Advice & thoughts on DIY Recap/Restoration of vintage amp/equipment

I’m curious if many on here have done their own restoration and recaps of any vintage gear they may have now or had in the past. I have a late 80s Adcom GFA-2 that I bought used back in 1991 when in college. It’s been a reliable amp and I like the warm sound but I’ve noticed a loss of signal in the right channel at lower volume levels. It’s not consistent either in that the signal loss doesn’t happen all the time either. So in the process of trying to chase down a loose connection, I thought I’d also do a recap. My reasons for doing this are I hate bricking a functional piece of vintage audio equipment that can be fixed but also the sentimental fact that it was the first "real" hi-fi separate I bought.

Granted, this is not a high-end amp that I’m willing to spend several hundred dollars to restore and I’m in a city that has ZERO audio repair places (especially vintage gear) but I’m willing to buy a restore kit from HiFi Audio and do the recap myself. I’ve reasonable electronics skills but obviously, I’m not going to have all the necessary testing equipment as a professional repair shop would. It would very much be a part swap.

I’m curious if anyone has thoughts on whether it’s worth a DIY recap and if anyone has used the restore kits that HiFi Audio has on offer and what their experience was with the quality of parts in the kit.


I’ve done tube amps. I’d be reluctant to do sand amps. It you zap the transistors, you’re going to hurt.
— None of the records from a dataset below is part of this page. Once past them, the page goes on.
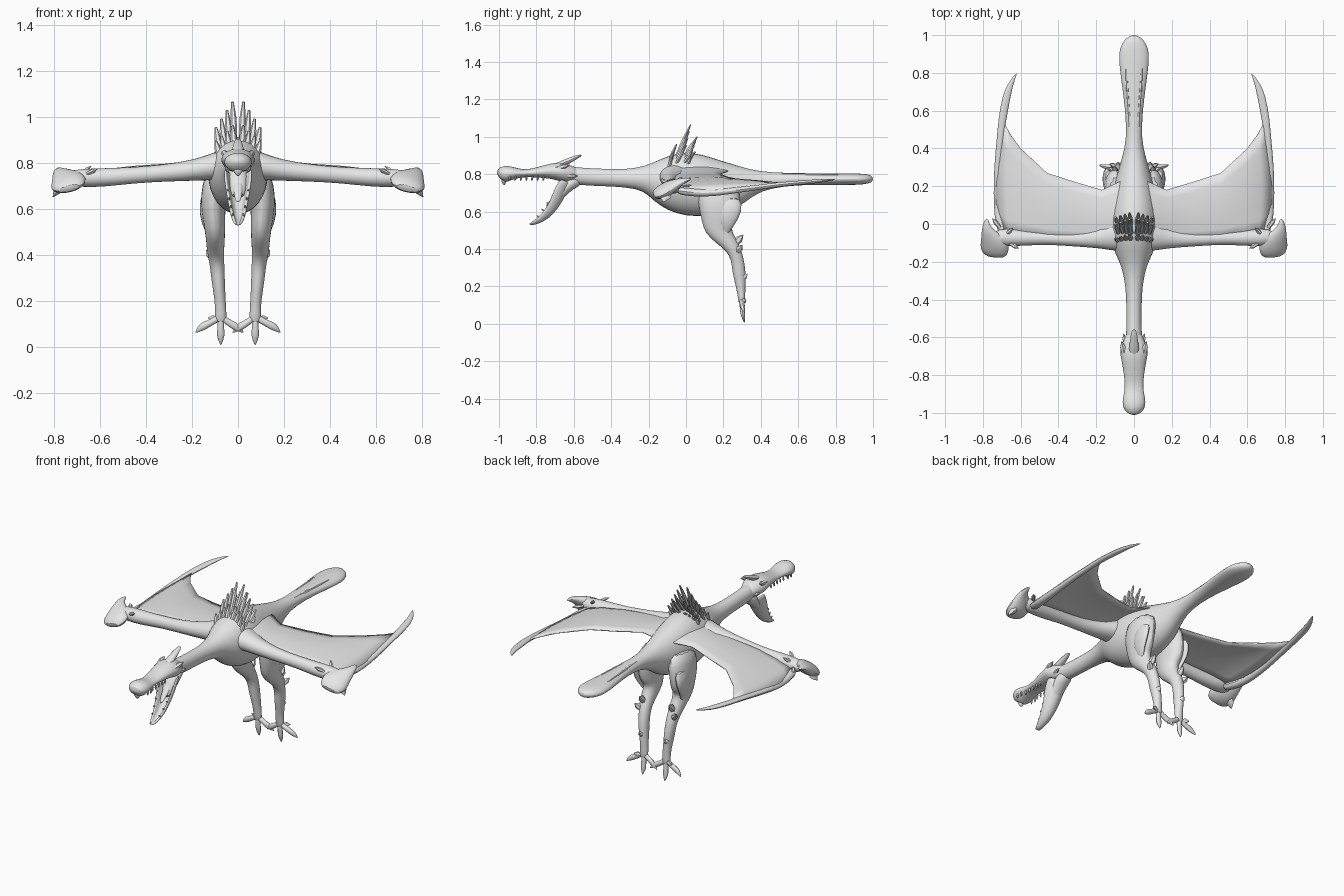
import bpy, bmesh, math
from mathutils import Vector

hide = bpy.data.materials.new("grey_hide")
hide.diffuse_color = (0.8, 0.8, 0.8, 1)


def finish(name, bm, mirror=False, subsurf=0, solid=0):
    bmesh.ops.recalc_face_normals(bm, faces=bm.faces)
    me = bpy.data.meshes.new(name)
    bm.to_mesh(me)
    bm.free()
    me.materials.append(hide)
    ob = bpy.data.objects.new(name, me)
    bpy.context.collection.objects.link(ob)
    if solid:
        m = ob.modifiers.new("thickness", 'SOLIDIFY')
        m.thickness, m.offset = solid, 0
    if subsurf:
        ob.modifiers.new("smooth", 'SUBSURF').levels = subsurf
        ob.modifiers["smooth"].render_levels = subsurf
    if mirror:
        ob.modifiers.new("mirror", 'MIRROR').use_mirror_merge = False
    bpy.ops.object.select_all(action='DESELECT')
    ob.select_set(True)
    bpy.context.view_layer.objects.active = ob
    bpy.ops.object.shade_smooth_by_angle(angle=math.radians(50))
    return ob


def add_tube(bm, path, hint=(1, 0, 0), n=12):
    """Rows of x, y, z, radius along hint, radius across it."""
    pts = [Vector(p[:3]) for p in path]
    rings = []
    for i, p in enumerate(path):
        t = (pts[min(i + 1, len(pts) - 1)] - pts[max(i - 1, 0)]).normalized()
        h = Vector(hint)
        s = (h - t * h.dot(t)).normalized()
        u = s.cross(t)
        rings.append([bm.verts.new(pts[i] + s * p[3] * math.cos(a) + u * p[4] * math.sin(a))
                      for a in (2 * math.pi * k / n for k in range(n))])
    for r, q in zip(rings, rings[1:]):
        for k in range(n):
            bm.faces.new((r[k], r[(k + 1) % n], q[(k + 1) % n], q[k]))
    bm.faces.new(rings[0])
    bm.faces.new(rings[-1])


def tube(name, path, hint=(1, 0, 0), n=12, mirror=False, subsurf=1):
    bm = bmesh.new()
    add_tube(bm, path, hint, n)
    return finish(name, bm, mirror, subsurf)


def spikes(name, items, hint=(1, 0, 0), mirror=True, n=6, blunt=.12):
    """Each item: base, tip, width, depth."""
    bm = bmesh.new()
    for a, b, w, d in items:
        a, b = Vector(a), Vector(b)
        m = a.lerp(b, 0.6)
        add_tube(bm, [(*a, w * .8, d * .8), (*m, w, d), (*b, w * blunt, d * blunt)], hint, n)
    finish(name, bm, mirror)


def sheet(name, rows, **kw):
    bm = bmesh.new()
    grid = [[bm.verts.new(v) for v in row] for row in rows]
    for r, q in zip(grid, grid[1:]):
        for k in range(len(r) - 1):
            bm.faces.new((r[k], r[k + 1], q[k + 1], q[k]))
    finish(name, bm, **kw)


# Neck, torso and paddle tail: y, bottom, top, half width
body = [(-.66, .76, .85, .045), (-.58, .74, .835, .042), (-.45, .735, .83, .04),
        (-.32, .73, .825, .045), (-.22, .71, .845, .068), (-.16, .655, .88, .10),
        (-.08, .60, .915, .13), (.02, .57, .922, .135), (.12, .57, .895, .125),
        (.22, .595, .868, .105), (.30, .645, .848, .08), (.36, .69, .825, .062),
        (.45, .725, .81, .04), (.60, .742, .806, .046), (.75, .742, .804, .067),
        (.86, .742, .804, .082), (.93, .742, .804, .08), (.98, .75, .80, .05),
        (1.0, .763, .785, .014)]
tube("body", [(0, y, (a + b) / 2, w, (b - a) / 2) for y, a, b, w in body], n=16)
tube("tail_rib", [(.018, .40, .79, .01, .014), (.025, .6, .793, .009, .013),
                  (.045, .82, .792, .009, .012), (.035, .95, .785, .004, .005)], mirror=True, n=6)

# Head and hooked upper beak
head = [(-.56, .75, .825, .038), (-.63, .755, .85, .06), (-.67, .76, .868, .08),
        (-.72, .775, .86, .068), (-.80, .782, .835, .054), (-.87, .785, .822, .047),
        (-.92, .772, .84, .062), (-.965, .757, .85, .063), (-.99, .75, .835, .048),
        (-1.0, .765, .80, .02)]
tube("upper_jaw", [(0, y, (a + b) / 2, w, (b - a) / 2) for y, a, b, w in head], n=14)
tube("beak_hook", [(0, -.965, .79, .04, .025), (0, -.978, .76, .02, .014), (0, -.97, .74, .004, .004)], n=8)
tube("head_crest", [(0, -.70, .845, .035, .015), (0, -.63, .868, .025, .018),
                    (0, -.59, .89, .02, .012), (0, -.555, .903, .01, .004)], n=8)
spikes("cheek_horns", [((.05, -.70, .83), (.065, -.62, .85), .014, .016),
                       ((.045, -.64, .79), (.055, -.58, .79), .012, .012)], hint=(0, 0, 1))

# Lower jaw: open trough hanging from the head
jaw = [(-.655, .765, .058, .045), (-.685, .71, .055, .045), (-.705, .66, .046, .04),
       (-.74, .60, .035, .033), (-.785, .555, .024, .024), (-.84, .53, .009, .007)]
sheet("lower_jaw", [[(w * math.cos(a), y - .4 * d + d * 1.3 * math.sin(a), z + .3 * d - .55 * d * math.sin(a))
                     for a in (math.pi * k / 8 for k in range(9))] for y, z, w, d in jaw],
      subsurf=1, solid=.014)
tube("throat", [(0, -.56, .775, .035, .035), (0, -.62, .755, .05, .04),
                (0, -.665, .70, .042, .028), (0, -.70, .645, .03, .018)], n=10)
tube("tongue", [(0, -.66, .73, .025, .012), (0, -.71, .67, .022, .01), (0, -.75, .625, .01, .005)], n=8)
teeth = [((.042 + .01 * (i > 4), -.76 - .03 * i, .79), (.04 + .01 * (i > 4), -.765 - .03 * i, .763), .006, .006)
         for i in range(7)]
teeth += [((.046 - .007 * i, -.71 - .026 * i, .675 - .035 * i),
           (.044 - .007 * i, -.72 - .026 * i, .685 - .035 * i), .005, .005) for i in range(4)]
spikes("teeth", teeth, n=5)

# Fan of broad quills over the shoulders
quills = []
for y0, y1, z0, z1 in ((-.10, -.05, .85, .96), (-.06, .025, .88, 1.065), (-.02, .06, .88, 1.0), (.0, .05, .87, .92)):
    for k in range(4):
        x = .014 + .021 * k
        quills.append(((x, y0, z0 - .013 * k), (x * 1.15 + .008, y1 - .008 * k, z1 - (z1 - z0) * .2 * k), .014, .01))
spikes("shoulder_quills", quills, blunt=.4)

# Wing arm, slanted hand blade, long finger
tube("wing_arm", [(.02, -.05, .79, .10, .085), (.10, -.065, .785, .085, .062), (.18, -.075, .768, .055, .048),
                  (.32, -.083, .755, .037, .038), (.46, -.075, .745, .034, .036),
                  (.58, -.075, .736, .042, .042), (.68, -.07, .733, .05, .042), (.75, -.07, .735, .035, .03)],
     hint=(0, 1, 0), mirror=True)
tube("wing_hand", [(.78, .03, .775, .01, .006), (.783, -.02, .764, .026, .017), (.765, -.06, .742, .052, .03),
                   (.738, -.10, .72, .088, .04), (.735, -.145, .70, .08, .034), (.735, -.178, .685, .055, .016)],
     hint=(1, 0, -.28), n=10, mirror=True)
spikes("hand_claws", [((.76, -.10, .715), (.805, -.12, .652), .03, .018),
                      ((.66, -.10, .75), (.61, -.13, .775), .012, .01),
                      ((.68, -.06, .75), (.64, -.02, .785), .012, .01),
                      ((.71, -.02, .74), (.75, .03, .74), .012, .01)], hint=(0, 1, 0))
tube("wing_finger", [(.69, -.06, .715, .035, .025), (.715, .05, .698, .028, .022), (.722, .16, .70, .024, .02),
                     (.722, .30, .718, .021, .016), (.707, .45, .738, .021, .014), (.70, .54, .749, .022, .013),
                     (.675, .68, .76, .025, .012), (.65, .75, .767, .014, .008), (.62, .80, .772, .003, .002)],
     n=8, mirror=True)

# Wing membrane: front edge, rear edge and arch height at each station
stations = [((.03, -.09, .85), (.03, .24, .82), .02), ((.10, -.10, .82), (.085, .22, .815), .022),
            ((.18, -.09, .793), (.17, .18, .80), .012), ((.32, -.09, .778), (.32, .225, .783), .012),
            ((.46, -.085, .765), (.46, .27, .773), .014), ((.58, -.08, .75), (.60, .40, .763), .01),
            ((.66, -.07, .735), (.655, .475, .755), .0), ((.715, -.03, .71), (.69, .54, .75), -.01)]
rows = []
for i, (a, b, bow) in enumerate(stations):
    a, b = Vector(a), Vector(b)
    out = {6: .015, 7: .03}.get(i, 0)  # outer stations follow the finger
    rows.append([a.lerp(b, k / 6) + Vector((out, 0, bow)) * math.sin(math.pi * k / 6) for k in range(7)])
sheet("wing_membrane", rows, mirror=True, solid=.006)

# Legs: thigh, forward knee, shank and foot
tube("leg", [(.08, .17, .76, .06, .105), (.10, .175, .69, .06, .118), (.108, .18, .62, .058, .114),
             (.105, .178, .555, .05, .10), (.10, .172, .505, .046, .08), (.098, .205, .46, .042, .052),
             (.098, .25, .41, .038, .042), (.09, .275, .35, .032, .034), (.086, .283, .28, .03, .038),
             (.077, .293, .20, .024, .026), (.075, .297, .14, .026, .02), (.075, .30, .10, .026, .017)],
     n=12, mirror=True)
tube("knee_flap", [(.13, .24, .68, .025, .06), (.15, .242, .61, .024, .068),
                   (.143, .215, .54, .02, .05), (.12, .21, .47, .008, .012)], n=8, mirror=True)
spikes("leg_spurs", [((.105, .27, .38), (.138, .30, .42), .018, .018), ((.10, .255, .42), (.10, .305, .475), .02, .018),
                     ((.085, .29, .24), (.085, .328, .265), .018, .018)], hint=(0, 1, 0))

# Toes with pointed claws
for label, ex, ez, cx, cz in (("middle", .075, .055, .075, .01), ("outer", .15, .09, .185, .065),
                              ("inner", .015, .09, -.025, .065)):
    tube(label + "_toe", [(.075, .298, .13, .018, .016), ((.075 + ex) / 2, .30, (.125 + ez) / 2, .014, .014),
                          (ex, .303, ez, .02, .014), ((ex + cx) / 2, .307, (ez + cz) / 2, .014, .01),
                          (cx, .313, cz - .005, .002, .002)],
         hint=(.3, 0, 1) if label != "middle" else (1, 0, 0), n=8, mirror=True)
spikes("rear_toe", [((.085, .30, .12), (.13, .32, .125), .012, .014)], hint=(0, 1, 0))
You could buy a working one on ebay.

I have done tuner, RTR, tubed preamp, never attempted on ss power amp, need some additional courage for that, but not in the need at the moment.

Is it worth the effort? Absolutely if you know what you are doing and not go crazy.


@noromance The amp works fine except for the occasional signal loss in the right channel. I'm thinking it's just a loose connection but since I'll be in checking contacts, I thought I'd recap since the caps are over 40yrs old. If the issue persists then it's not a big deal for me outside of the parts.

@petg60 working with capacitors doesn't scare me. The main thing is checking to make sure they're completely discharged before working on them and of course making sure you're not plugged in!

Did you make use of any special equipment on your SS repairs outside of a volt meter and soldering tool? I'm king of at odds about spending a $100 on parts to 'upgrade' the amp vs. finding a new amp altogether and just retiring the Adcom


no use of special equipment apart from vm and soldering tool. Of course both the rtr and preamp were checked on oscilloscope later. Tuner not yet.

Fix the problem first, then recap - otherwise you concatenate possible problems making it even more difficult to fix.  Also, I would make sure it is power amp and not the preamp (for instance volume control).  Once you are sure (by switching channels), that problem lies in the power amp, then problem is likely bad connection somewhere.  Intermittent problems are very hard to troubleshoot and at one point you may need schematics and some basic test equipment.

@kijanki  that's what I was thinking. I know the issue is located in the amp. When I disconnect it from the receiver and connect the speakers to the receiver I have no channel issues. I'm going to check connections first, give it a thorough cleaning and test again before I decide to recap. My first stop will be the speaker cable connections and work inward from there. Thanks!

Check the relay contacts, or just simply replace the relay since it is more than 30 years old.

Dirty relay contacts is a common problem in vintage gears.


@imhififan +1

If it is that old relays should be replaced anyway to avoid future problems.  It might be as simple as that.

I have a Pioneer SX-750 receiver that I bought new in 1977. A few years ago, I decided that it needed some work done on it, and I’ve had almost zero satisfaction taking it to a shop over the years. I went online to AudioKarma, then the Pioneer subforum, and a couple of great guys there walked me through the repair/renovation. It still cost several hundred dollars for tools and parts, and was slow as hell, between me educating myself on some stuff, coupled with posting a question and waiting for a reply. Still was pretty enjoyable.

@builder3 I've had hit-or-miss results with service shops in past and that were with the shop also being a dealer of the Marantz integrated amp I had years ago. I figured this old Adcom amp would make a good DIY project and an opportunity to sharpen my skills.  

I have recapped 5 amps- I left them unplugged for weeks on end; made sure the caps were fully drained; and replaced with higher quality caps of the same micro-farad value from Digikey. I am handy but not electronically trained. It wasn't that hard. You need a solder sucker. I suggest the electronic one if you are going to do this regularly. I also suggest a decent quality soldering unit.You can find lots of help online from various sources- especially on a  common amp like the Adcom. Good Luck.

@ovinewar1 Thanks for the tip on the solder sucker. I'll check out Digikey. I've had the amp disconnected and unplugged for about a month now. So I'm going to plan on doing my amp refresh over the New Year weekend.